He said: "There were 300 young carers identified in Glasgow last year. But we don't see the most vulnerable, those living with someone with mental health and addiction problems.

"By the time we get there they are damaged and vulnerable children."

He said the approach to identifying and supporting young carers was crucial in determining their life chances.

He added: "We need to get it right or we will still be fire fighting in social work."

Mr Becket said it wasn't acceptable that very young children are considered to be carers.

The Bill speaks about children not yet of school age but who have caring responsibilities in the home.

Mr Becket said: "A child under school age taking on a caring role is not a very good indictment of our society."

Children's Commissioner Tam Baillie said: "For children under school age, they are children first and carers second.

There shouldn't be any acceptance of that age being in a caring role. Even above that age we have to strike a balance between capability of the child and the expectation of their caring role."

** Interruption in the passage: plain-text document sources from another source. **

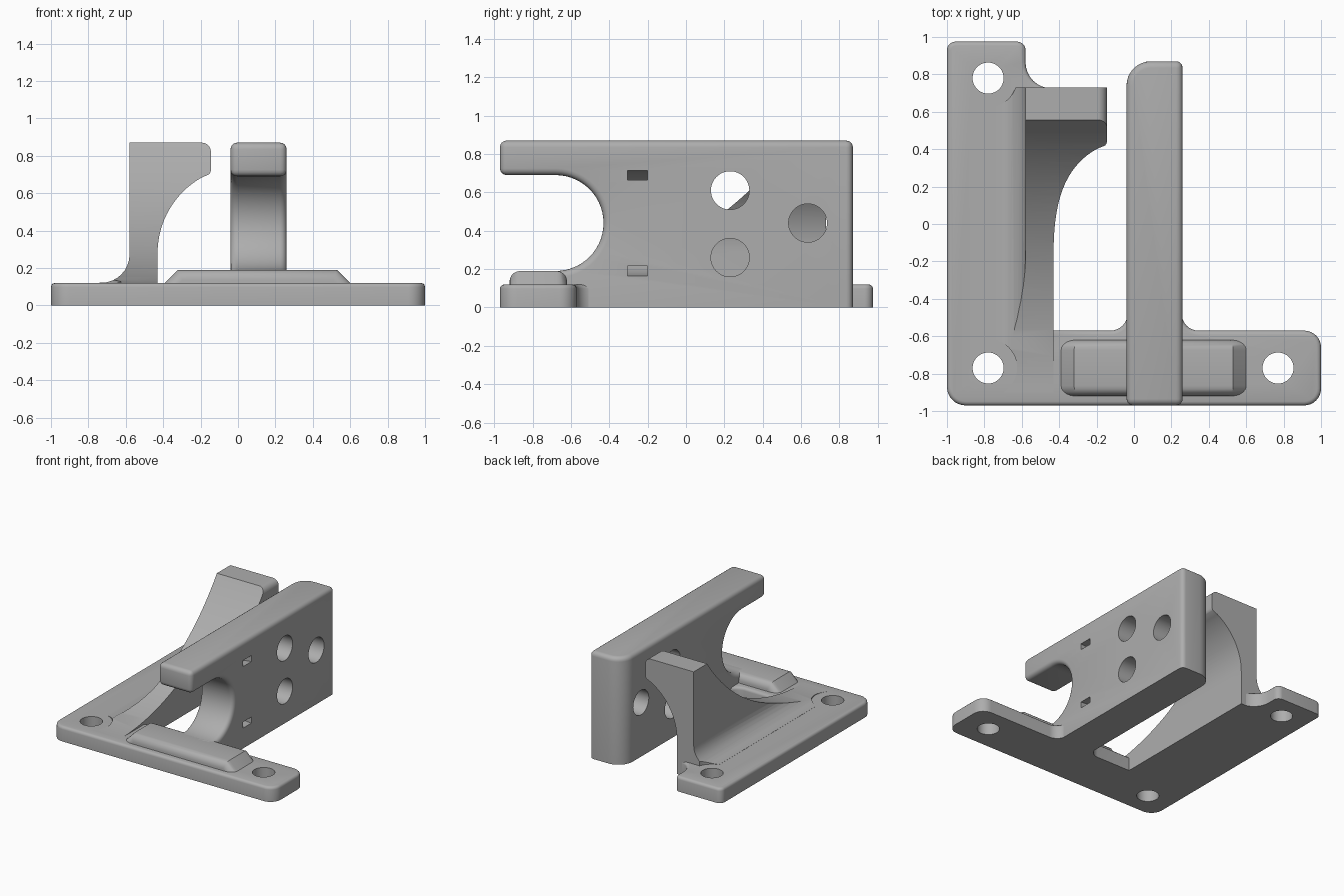
import bpy, bmesh, math
from mathutils import Vector

cube = bpy.data.objects.get("Cube")
if cube:
    bpy.data.objects.remove(cube, do_unlink=True)

grey = bpy.data.materials.new("mid grey plastic")
grey.use_nodes = True
grey.diffuse_color = (0.42, 0.42, 0.42, 1)
grey.node_tree.nodes["Principled BSDF"].inputs["Base Color"].default_value = (0.42, 0.42, 0.42, 1)


def rounded(corners, steps=8):
    """Outline from (a, b) or (a, b, radius) corners, each radius turned into an arc."""
    out = []
    for i, c in enumerate(corners):
        p = Vector(c[:2])
        if len(c) < 3:
            out.append(p)
            continue
        r = c[2]
        u = (Vector(corners[i - 1][:2]) - p).normalized()
        v = (Vector(corners[(i + 1) % len(corners)][:2]) - p).normalized()
        half = u.angle(v) / 2
        centre = p + (u + v).normalized() * (r / math.sin(half))
        start = p + u * (r / math.tan(half)) - centre
        end = p + v * (r / math.tan(half)) - centre
        sweep = start.angle(end)
        for k in range(steps + 1):
            t = k / steps
            arm = (start * math.sin((1 - t) * sweep) + end * math.sin(t * sweep)) / math.sin(sweep)
            out.append(centre + arm)
    return out


def arc(ca, cb, r, a0, a1, n):
    return [(ca + r * math.cos(math.radians(a0 + (a1 - a0) * k / n)),
             cb + r * math.sin(math.radians(a0 + (a1 - a0) * k / n))) for k in range(n + 1)]


def prism(outline, axis, lo, hi):
    """Extrude a flat outline along an axis."""
    place = {"x": lambda a, b, t: (t, a, b),
             "y": lambda a, b, t: (a, t, b),
             "z": lambda a, b, t: (a, b, t)}[axis]
    bm = bmesh.new()
    low = [bm.verts.new(place(p[0], p[1], lo)) for p in outline]
    high = [bm.verts.new(place(p[0], p[1], hi)) for p in outline]
    bm.faces.new(low)
    bm.faces.new(high)
    for i in range(len(low)):
        bm.faces.new((low[i - 1], low[i], high[i], high[i - 1]))
    bmesh.ops.recalc_face_normals(bm, faces=bm.faces)
    return bm


def soften(bm, width, segments, rule):
    edges = [e for e in bm.edges if rule(e)]
    bmesh.ops.bevel(bm, geom=edges, offset=width, segments=segments, profile=0.5,
                    affect="EDGES", clamp_overlap=False)


def make(name, bm):
    mesh = bpy.data.meshes.new(name)
    bm.to_mesh(mesh)
    bm.free()
    mesh.materials.append(grey)
    ob = bpy.data.objects.new(name, mesh)
    bpy.context.collection.objects.link(ob)
    return ob


def combine(ob, bm, operation="DIFFERENCE"):
    """Apply a boolean with a temporary cutter."""
    cutter = make("cutter", bm)
    mod = ob.modifiers.new("cut", "BOOLEAN")
    mod.operation = operation
    mod.solver = "EXACT"
    mod.object = cutter
    bpy.context.view_layer.objects.active = ob
    bpy.ops.object.modifier_apply(modifier=mod.name)
    bpy.data.objects.remove(cutter, do_unlink=True)


def circle(a, b, r):
    return arc(a, b, r, 0, 352.5, 47)


def at(edge, axis, value):
    return all(abs(v.co[axis] - value) < 1e-4 for v in edge.verts)


# L-shaped base plate with fillets where it meets the walls
plan = rounded([(-1, -.97, .1), (1, -.97, .09), (1, -.57, .09), (.255, -.57, .09),
                (.255, -.4), (-.035, -.4), (-.035, -.57, .09), (-.435, -.57),
                (-.435, .725), (-.58, .725, .14), (-.58, .975, .045), (-1, .975, .045)])
bm = prism(plan, "z", 0, .12)
soften(bm, .022, 3, lambda e: at(e, 2, .12))
base = make("base_plate", bm)
screw_holes = [(-.78, .78), (-.78, -.77), (.77, -.77)]
for x, y in screw_holes:
    combine(base, prism(circle(x, y, .083), "z", -.1, .3))

# Upright wall with a round-ended open slot at the front
side = [(-.97, .69), (-.97, .87), (.87, .87), (.87, 0), (-.75, 0), (-.75, .19)]
side += arc(-.68, .44, .25, -90, 90, 28)
bm = prism(side, "x", -.04, .26)
soften(bm, .13, 8, lambda e: at(e, 0, -.04) and at(e, 1, .87))
soften(bm, .035, 4, lambda e: len(e.link_faces) == 2
       and e.calc_face_angle(0) > math.radians(50) and not at(e, 2, 0))
wall = make("slotted_wall", bm)
for y, z in [(.23, .61), (.23, .26), (.635, .44)]:
    combine(wall, prism(circle(y, z, .1), "x", -.3, .5))

# Curved tie channel opening twice on the wall's side
ring = arc(.26, .44, .275, 60, 300, 40) + arc(.26, .44, .225, 300, 60, 40)
combine(wall, prism(ring, "y", -.305, -.2))

# Sweeping gusset with an overhanging rear tab
front = rounded([(-.74, 0), (-.74, .121), (-.58, .121, .15), (-.58, .87),
                 (-.145, .87, .05), (-.145, .712, .04)])
front += arc(.033, .28, .463, 120, 180, 16) + [(-.43, 0)]
gusset = make("gusset_and_tab", prism(front, "y", -1.2, 1.2))
slope = [(-.9, 0)] + arc(-.9, 1.91, 1.79, -90, -34, 36) + [(.73, .91), (.73, 0)]
combine(gusset, prism(slope, "x", -1.2, .5), "INTERSECT")
for x, y in screw_holes[:2]:
    combine(gusset, prism(circle(x, y, .155), "z", -.1, .6))

# Raised rail across the front flange, with sloping ends
bm = prism([(-.92, .1), (-.62, .1), (-.62, .19), (-.92, .19)], "x", -.41, .62)
for v in bm.verts:
    if v.co.z > .15:
        v.co.x += .09 if v.co.x < 0 else -.09
soften(bm, .055, 5, lambda e: not at(e, 2, .1)
       and (abs(e.verts[0].co.z - e.verts[1].co.z) > .05
            or abs(e.verts[0].co.x - e.verts[1].co.x) > .5))
rail = make("front_rail", bm)

# Smooth curves while keeping edges crisp
for ob in (base, wall, gusset, rail):
    bpy.ops.object.select_all(action="DESELECT")
    ob.select_set(True)
    bpy.context.view_layer.objects.active = ob
    bpy.ops.object.shade_smooth_by_angle(angle=math.radians(32))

He said children can sometimes thrive in the role of a carer but he said they must be allowed to have a childhood.

Mr Becket said identifying those who are caring or family members was crucial.

He said it can't be left to the council social work departments.

Mr Becket said the NHS had a role to play as for a child to become a carer there had to be a diagnosis of a long term debilitating condition often Parkinson's, Motor Neurone Disease or MS.

He said young people were also more likely to accept interventions from health staff like a nurse than social work.

Last year Glasgow identified 3200 new carers, Mr Becket said.

He added: "We need the NHs to tell us when they diagnose someone with a long term condition."

The council said it will have difficulty dealing with increased workload

In a written submission to the committee, the Social Work Department said: "Offering all carers a Carer Support Plan created significant challenges for Glasgow.

"Local Authority settlements over the next few years will severely reduce social care budgets and this will have an impact on the delivery of social work services supporting those carers the impact of caring was greatest."